"This is not book science. This is laboratory science," said Andy Peters, the foundation's chairman. "The more science education you provide, the better students do."
By digging into their bank accounts, hosting fundraisers and writing grant applications, parents have helped double the percentage of fifth-grade students deemed proficient or advanced in science, Peters said.
For about 15 years, an anonymous donor funded one dedicated science teacher at Kaiser, which serves grades 3-6, and its feeder school Woodland, which serves grades K-2.
In 2006, the two schools got a second science teacher thanks to an Irvine Co. grant for science education throughout the district.
But in 2010, parents started hearing whispers that their anonymous donor might pull out, eliminating Lamb's position.
"When I found out this job was going to go away … I sat there and I bawled for the weekend," Lamb said.
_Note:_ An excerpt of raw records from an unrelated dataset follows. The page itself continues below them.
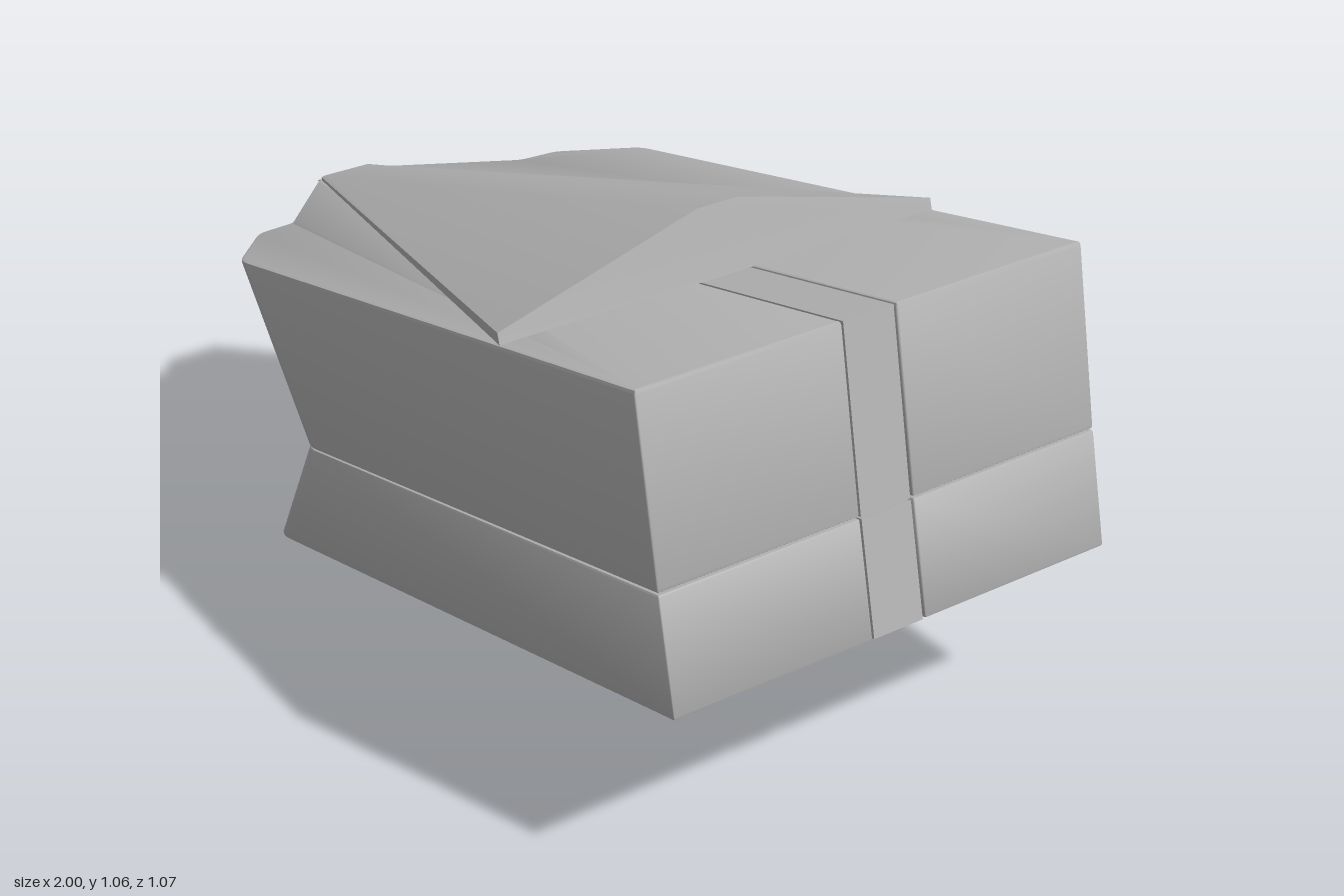
import * as THREE from 'three';
import { toCreasedNormals } from 'three/addons/utils/BufferGeometryUtils.js';

const hullGrey = new THREE.MeshStandardMaterial({ color: 0xb4b4b4 });
hullGrey.name = 'hull grey';

const BEVEL = 0.006;

// Deck and seam lines both climb towards the rear.
const deckY = x => 0.63 + 0.198 * (x + 1);
const seamY = x => 0.29 + 0.196 * (x + 0.74);

function mesh(name, geometry, crease) {
  const m = new THREE.Mesh(toCreasedNormals(geometry, crease), hullGrey);
  m.name = name;
  return m;
}

// Closed outline with softened corners; each point is [x, z, radius].
function softOutline(points) {
  const shape = new THREE.Shape();
  const n = points.length;
  points.forEach((p, i) => {
    const corner = new THREE.Vector2(p[0], p[1]);
    const cut = q => new THREE.Vector2(q[0], q[1]).sub(corner).setLength(p[2]).add(corner);
    const a = cut(points[(i + n - 1) % n]);
    const b = cut(points[(i + 1) % n]);
    if (i === 0) shape.moveTo(a.x, a.y);
    else shape.lineTo(a.x, a.y);
    shape.quadraticCurveTo(corner.x, corner.y, b.x, b.y);
  });
  shape.closePath();
  return shape;
}

// Side block: stepped plan outline swept down, with raked front and square rear.
function sideBlock(name, side, noseX, rearX, topY, front, rear) {
  const shape = softOutline([
    [noseX, side * 0.066, 0.004],
    [noseX + 0.29, side * 0.308, 0.012],
    [noseX + 0.3, side * 0.4, 0.02],
    [noseX + 0.46, side * 0.537, 0.03],
    [rearX, side * 0.537, 0.004],
    [rearX, side * 0.066, 0.004],
  ]);
  const height = 0.3;
  const geometry = new THREE.ExtrudeGeometry(shape, {
    depth: height - 2 * BEVEL, curveSegments: 4, bevelEnabled: true, bevelSegments: 2,
    bevelSize: BEVEL, bevelOffset: -BEVEL, bevelThickness: BEVEL,
  });
  const pos = geometry.attributes.position;
  for (let i = 0; i < pos.count; i++) {
    const x = pos.getX(i);
    const t = (pos.getZ(i) + BEVEL) / height;
    const [dx, dy] = x > 0.5 ? rear : front;
    pos.setXYZ(i, x + t * dx, topY(x) + t * dy, pos.getY(i));
  }
  return mesh(name, geometry, 0.6);
}

// Solid between a front ring and a rear ring of [x, y, z] points.
function loft(name, front, rear, crease) {
  const n = front.length;
  const v = [];
  for (let i = 0; i < n; i++) {
    const j = (i + 1) % n;
    v.push(...rear[j], ...rear[i], ...front[i], ...rear[j], ...front[i], ...front[j]);
  }
  for (let i = 1; i < n - 1; i++) {
    v.push(...rear[0], ...rear[i], ...rear[i + 1]);
    v.push(...front[0], ...front[i + 1], ...front[i]);
  }
  const geometry = new THREE.BufferGeometry();
  geometry.setAttribute('position', new THREE.Float32BufferAttribute(v, 3));
  return mesh(name, geometry, crease);
}

// Ring mirrored across z from [x, y, halfWidth] levels, bottom to top.
function ring(levels) {
  const right = levels.map(([x, y, w]) => [x, y, -w]);
  const left = levels.map(([x, y, w]) => [x, y, w]).reverse();
  return [...right, ...left];
}

export function createModel() {
  const model = new THREE.Group();
  model.name = 'wedgeHull';

  // Four side blocks, two per side
  for (const [label, side] of [['left', -1], ['right', 1]]) {
    const flank = side > 0 ? 'front' : 'back';
    model.add(
      sideBlock(`${flank}UpperBlock`, side, -1, 0.872, deckY, [0.26, -0.34], [0.074, -0.379]),
      sideBlock(`${flank}LowerBlock`, side, -0.74, 0.947, seamY, [-0.14, -0.28], [0.053, -0.24]),
    );
  }

  // Centre spine, and keel that narrows towards its lower nose
  const w = 0.061;
  model.add(
    loft('centreSpine',
      ring([[-0.74, 0.292, w], [-1, 0.628, w]]),
      ring([[0.944, 0.621, w], [0.87, 0.998, w]]), 0.3),
    loft('centreKeel',
      ring([[-0.94, 0, 0.022], [-0.73, 0.288, w]]),
      ring([[0.998, 0.38, w], [0.946, 0.617, w]]), 0.3),
  );

  // Raised wedge on the deck, with a thin rim and a soft ridge
  model.add(loft('deckWedge',
    ring([[-0.985, 0.63, 0.066], [-0.985, 0.64, 0.066], [-0.98, 0.645, 0.058]]),
    ring([[0.45, 0.915, 0.535], [0.443, 0.94, 0.535], [0.418, 1.058, 0.05]]), 0.5));

  return model;
}
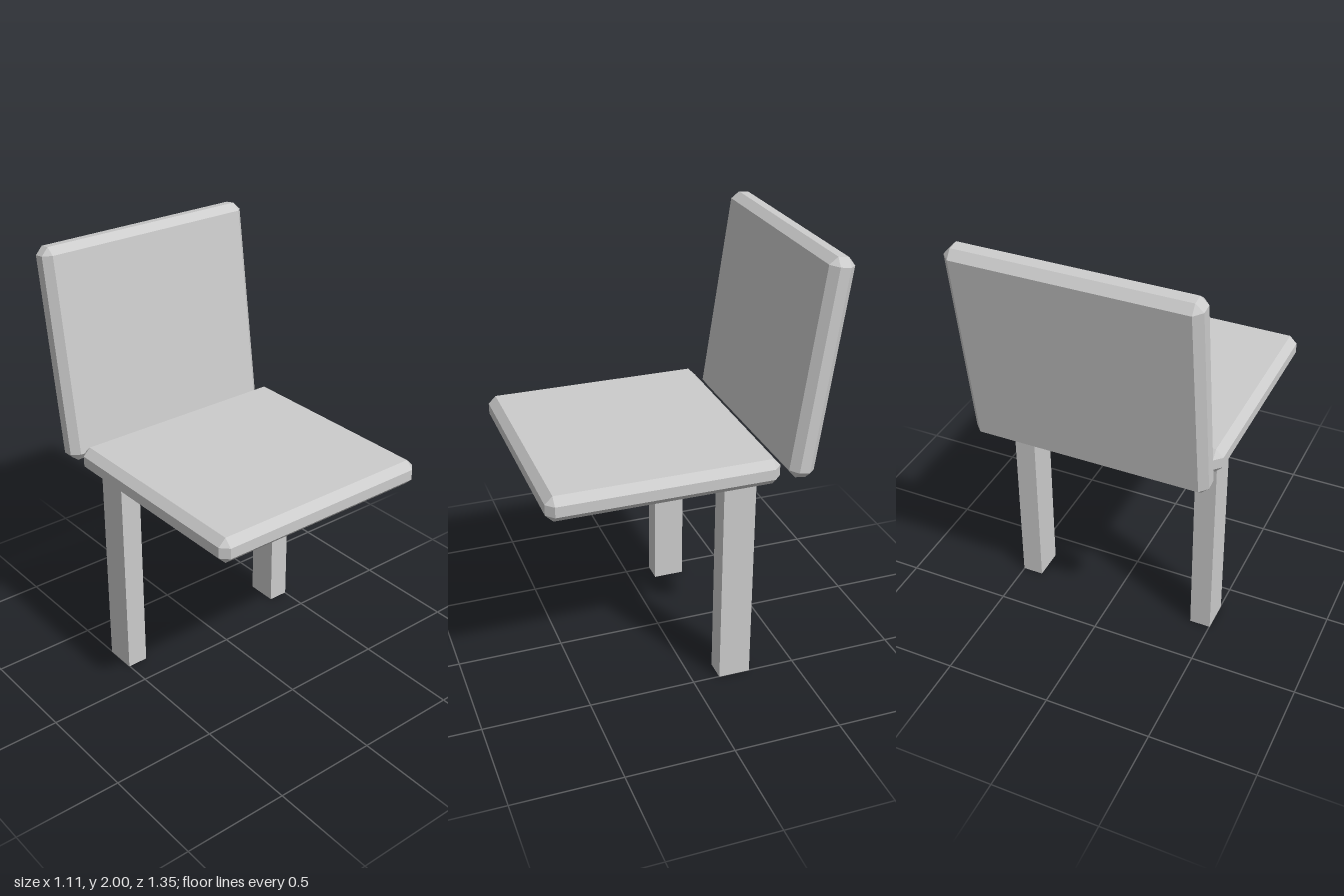
import * as THREE from 'three';
import { ConvexGeometry } from 'three/addons/geometries/ConvexGeometry.js';

const material = new THREE.MeshStandardMaterial({ color: 0xcccccc, flatShading: true });

// Box with every edge chamfered by c and small triangles at the corners
function chamferBox(w, h, d, c) {
  const points = [];
  for (const sx of [-1, 1]) for (const sy of [-1, 1]) for (const sz of [-1, 1]) {
    const x = w / 2, y = h / 2, z = d / 2;
    points.push(
      new THREE.Vector3(sx * x, sy * (y - c), sz * (z - c)),
      new THREE.Vector3(sx * (x - c), sy * y, sz * (z - c)),
      new THREE.Vector3(sx * (x - c), sy * (y - c), sz * z)
    );
  }
  return new ConvexGeometry(points);
}

function addPart(group, name, geometry, x, y, z) {
  const mesh = new THREE.Mesh(geometry, material);
  mesh.name = name;
  mesh.position.set(x, y, z);
  group.add(mesh);
  return mesh;
}

export function createModel() {
  const chair = new THREE.Group();
  chair.name = 'chair';

  // Seat cushion
  addPart(chair, 'seat', chamferBox(1.106, 0.12, 1.054, 0.035), 0, 1.06, 0.147);

  // Backrest, leaning backwards
  const backrest = addPart(chair, 'backrest', chamferBox(1.106, 1.0, 0.12, 0.035), 0, 1.502, -0.548);
  backrest.rotation.x = -0.14;

  // Two legs
  for (const [name, side] of [['leftLeg', 1], ['rightLeg', -1]]) {
    addPart(chair, name, new THREE.BoxGeometry(0.1, 1.0, 0.15), side * 0.452, 0.5, -0.203);
  }

  return chair;
}
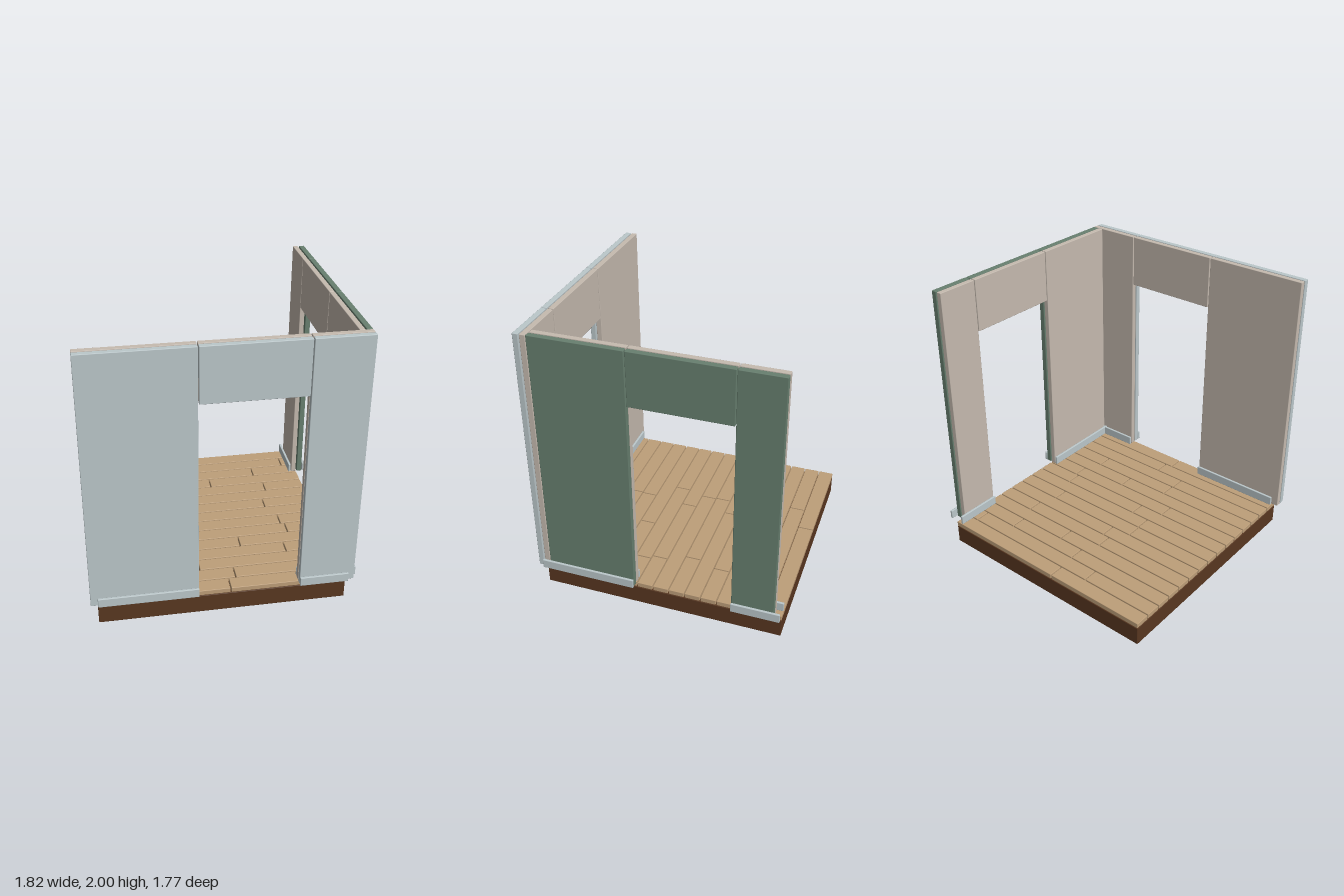
import * as THREE from 'three';
import { RoundedBoxGeometry } from 'three/addons/geometries/RoundedBoxGeometry.js';

const paint = (name, color) => {
  const m = new THREE.MeshStandardMaterial({ color });
  m.name = name;
  return m;
};

export function createModel() {
  const slate = paint('pale blue grey', 0xbcc8cb);
  const green = paint('sage green', 0x688070);
  const beige = paint('warm beige', 0xc6bbb0);
  const wood = paint('light wood', 0xbe9f79);
  const brown = paint('dark brown', 0x593720);

  const model = new THREE.Group();
  model.name = 'roomCorner';

  // Softly bevelled board given by its ranges along x, y and z
  const board = (parent, name, material, [x0, x1], [y0, y1], [z0, z1]) => {
    const geo = new RoundedBoxGeometry(x1 - x0, y1 - y0, z1 - z0, 1, 0.004);
    const mesh = new THREE.Mesh(geo, material);
    mesh.name = name;
    mesh.position.set((x0 + x1) / 2, (y0 + y1) / 2, (z0 + z1) / 2);
    parent.add(mesh);
  };
  const group = (name) => {
    const g = new THREE.Group();
    g.name = name;
    model.add(g);
    return g;
  };

  // Foundation
  const xMin = -0.865, xMax = 0.842, zMin = -0.886, zMax = 0.825;
  board(model, 'foundation', brown, [xMin, xMax], [0, 0.136], [zMin, zMax]);

  // Floor planks, back to front, with the joints of each row
  const joints = [
    [-0.108], [-0.32, 0.745], [-0.092, 0.482], [0.112], [-0.155, 0.532],
    [-0.098], [-0.25, 0.477], [-0.243], [-0.1, 0.543], [-0.288, 0.572],
    [0.192], [-0.136, 0.506], [-0.143], [0.092], [0.037, 0.813],
  ];
  const floor = group('floor');
  const pitch = (zMax - zMin + 0.008) / joints.length;
  joints.forEach((row, r) => {
    const z = zMin + r * pitch;
    const ends = [xMin - 0.004, ...row, xMax + 0.004];
    for (let i = 0; i < ends.length - 1; i++) {
      board(floor, 'plank', wood, [ends[i] + 0.004, ends[i + 1] - 0.004],
        [0.14, 0.177], [z, z + pitch - 0.008]);
    }
  });

  // Walls: two skins of panels around a doorway, with skirting on both faces
  const tall = [0.181, 2], header = [1.622, 2], low = [0.181, 0.247];
  const wall = (name, panels, skirts, skins, skirtDepths, place) => {
    const g = group(name);
    for (const [label, material, depth] of skins) {
      panels.forEach((span, i) =>
        place(g, label + (i === 1 ? 'Lintel' : 'Panel'), material, span, i === 1 ? header : tall, depth));
    }
    for (const depth of skirtDepths) {
      for (const span of skirts) place(g, 'skirtingBoard', slate, span, low, depth);
    }
  };

  wall('frontWall',
    [[-0.913, -0.189], [-0.183, 0.498], [0.504, 0.886]],
    [[xMin, -0.189], [0.504, xMax]],
    [['outer', slate, [0.826, 0.865]], ['inner', beige, [0.778, 0.817]]],
    [[0.87, 0.888], [0.755, 0.773]],
    (g, name, m, along, y, depth) => board(g, name, m, along, y, depth));

  wall('leftWall',
    [[0.143, 0.775], [-0.542, 0.137], [-0.841, -0.548]],
    [[0.143, zMax], [zMin, -0.548]],
    [['outer', green, [0.847, 0.886]], ['inner', beige, [0.801, 0.838]]],
    [[0.892, 0.91], [0.778, 0.796]],
    (g, name, m, along, y, depth) => board(g, name, m, depth, y, along));

  return model;
}
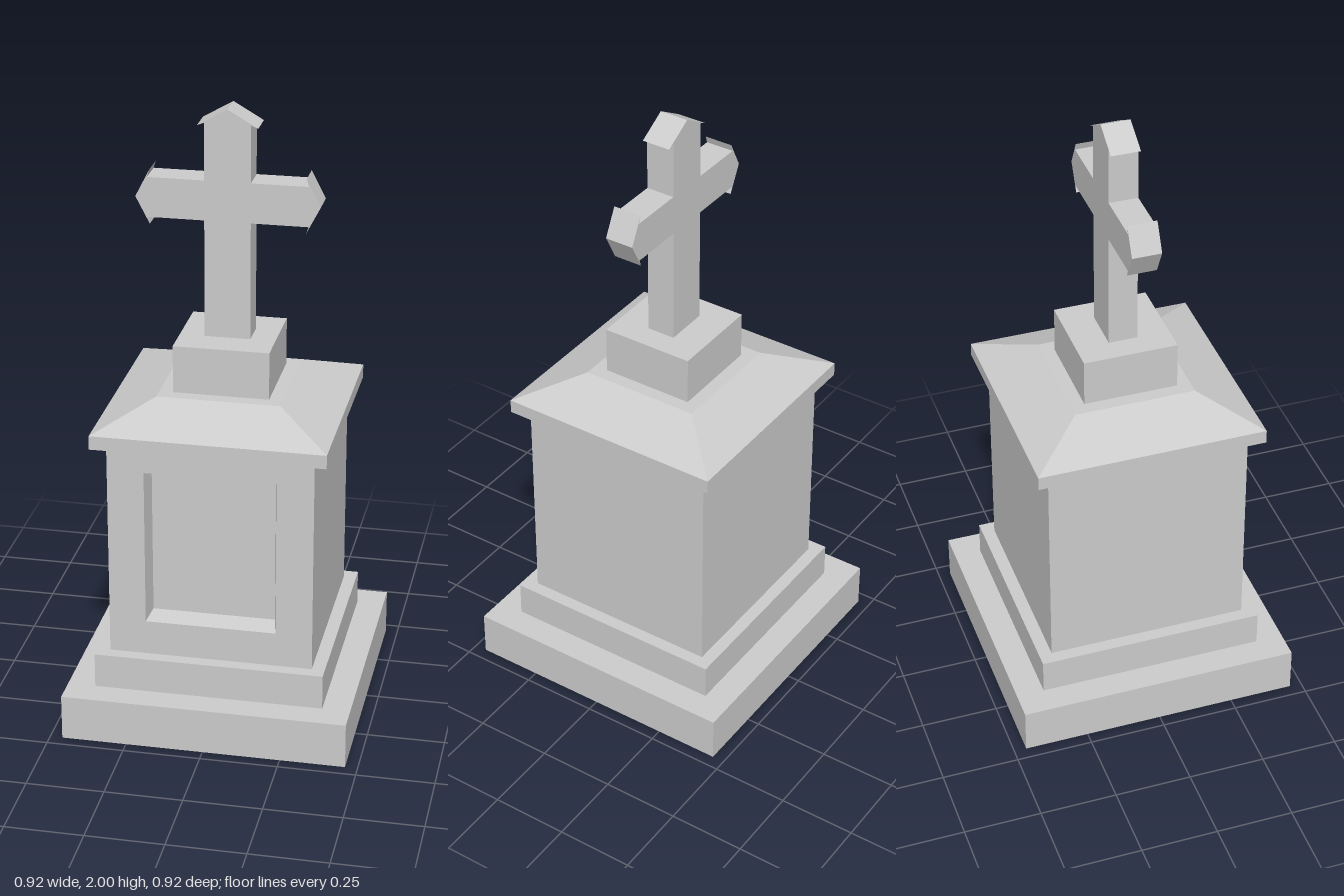
import * as THREE from 'three';

const stone = new THREE.MeshStandardMaterial({ color: 0xcccccc, flatShading: true });

// Skin a series of rectangles [x0, x1, y0, y1, z] and cap both ends
function loft(rects) {
  const rings = rects.map(([x0, x1, y0, y1, z]) => [[x0, y0, z], [x1, y0, z], [x1, y1, z], [x0, y1, z]]);
  const pos = [];
  const quad = (a, b, c, d) => pos.push(...a, ...b, ...c, ...a, ...c, ...d);
  for (let i = 0; i < rings.length - 1; i++) {
    const r = rings[i], s = rings[i + 1];
    for (let k = 0; k < 4; k++) {
      const n = (k + 1) % 4;
      quad(r[k], r[n], s[n], s[k]);
    }
  }
  const first = rings[0], last = rings[rings.length - 1];
  quad(first[3], first[2], first[1], first[0]);
  quad(...last);
  const geo = new THREE.BufferGeometry();
  geo.setAttribute('position', new THREE.Float32BufferAttribute(pos, 3));
  geo.computeVertexNormals();
  return geo;
}

export function createModel() {
  const group = new THREE.Group();
  const add = (name, geo) => {
    const mesh = new THREE.Mesh(geo, stone);
    mesh.name = name;
    group.add(mesh);
  };
  // Square block given by half width, bottom and top
  const block = (name, h, y0, y1) =>
    add(name, new THREE.BoxGeometry(2 * h, y1 - y0, 2 * h).translate(0, (y0 + y1) / 2, 0));

  block('base', 0.46, 0, 0.15);
  block('step', 0.37, 0.15, 0.265);

  // Pedestal body, with a bevelled recessed panel in the front
  const b = 0.328;
  add('pedestal', loft([
    [-b, b, 0.265, 0.985, -b],
    [-b, b, 0.265, 0.985, b],
    [-0.21, 0.21, 0.38, 0.9, b],
    [-0.198, 0.198, 0.397, 0.883, b - 0.06],
  ]));

  // Cornice with a hipped top
  const square = (h, y) => [-h, h, -h, h, y];
  add('cornice', loft([square(0.372, 0.985), square(0.372, 1.03), square(0.197, 1.105)]).rotateX(-Math.PI / 2));

  block('crossPlinth', 0.153, 1.105, 1.26);

  // Cross outline: right half, mirrored for the left, with pointed barbed ends
  const half = [
    [0.073, 1.26], [0.073, 1.642], [0.253, 1.642], [0.245, 1.62], [0.29, 1.707],
    [0.245, 1.795], [0.253, 1.771], [0.073, 1.771], [0.073, 1.954], [0.095, 1.945],
  ];
  const outline = [...half, [0, 2], ...half.map(([x, y]) => [-x, y]).reverse()];
  const shape = new THREE.Shape(outline.map(([x, y]) => new THREE.Vector2(x, y)));
  add('cross', new THREE.ExtrudeGeometry(shape, { depth: 0.094, bevelEnabled: false }).translate(0, 0, -0.046));

  return group;
}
She previously worked as a third- and fourth-grade teacher and likely would have returned to that, but she called teaching science her passion.
Not wanting to lose Lamb or a dedicated science position, parents scrambled, forming the foundation in 2010 and receiving final word in early 2011 that the donor had indeed pulled out.
"From late February to basically the end of May was all we had to make the commitment," Peters said. "So we had to figure out what are we going to do in order to generate enough resources in just a couple of months."
In 2011, they funded a science class — salary, insurance, lab equipment, field trips and more — at 60%.
"Our biggest contributor was the science teacher herself, who agreed to work a 60% contract for the year," Peters said. Through fundraisers, ongoing donations from parents and a fireworks stand that netted $12,000, parents met a $70,000 goal.
The results, parents say, are worth the price tag.
In the 2004-05 school year, when the two schools had one dedicated science teacher, almost 8% of fifth-graders were advanced, with 42% scoring proficient or advanced on standardized tests.
In the 2009-10 school year with dual science teachers in full swing, almost 50% of Woodland and Kaiser students were advanced, with 85% scoring proficient or advanced.
That was well above the district average of 63% proficient or advanced that year.
The foundation was aiming for 80% funding this year but recently surpassed that, Peters said. The closer parents get to 100%, the more time Lamb can spend in lower grades.
Now parents are trying to move away from personal funding to pursue grants instead. The foundation has already received sponsorships from the Orange County Roosters Foundation, the Rotary Club and a $2,000 gift from Boeing Monday night.
Lamb said the foundation's success will be judged by its longevity — if Woodland and Kaiser can keep their science programs whether she's still teaching or not — even though it seems to be on solid ground for now.
"The fact that they've got the money now," Lamb said. "It's working."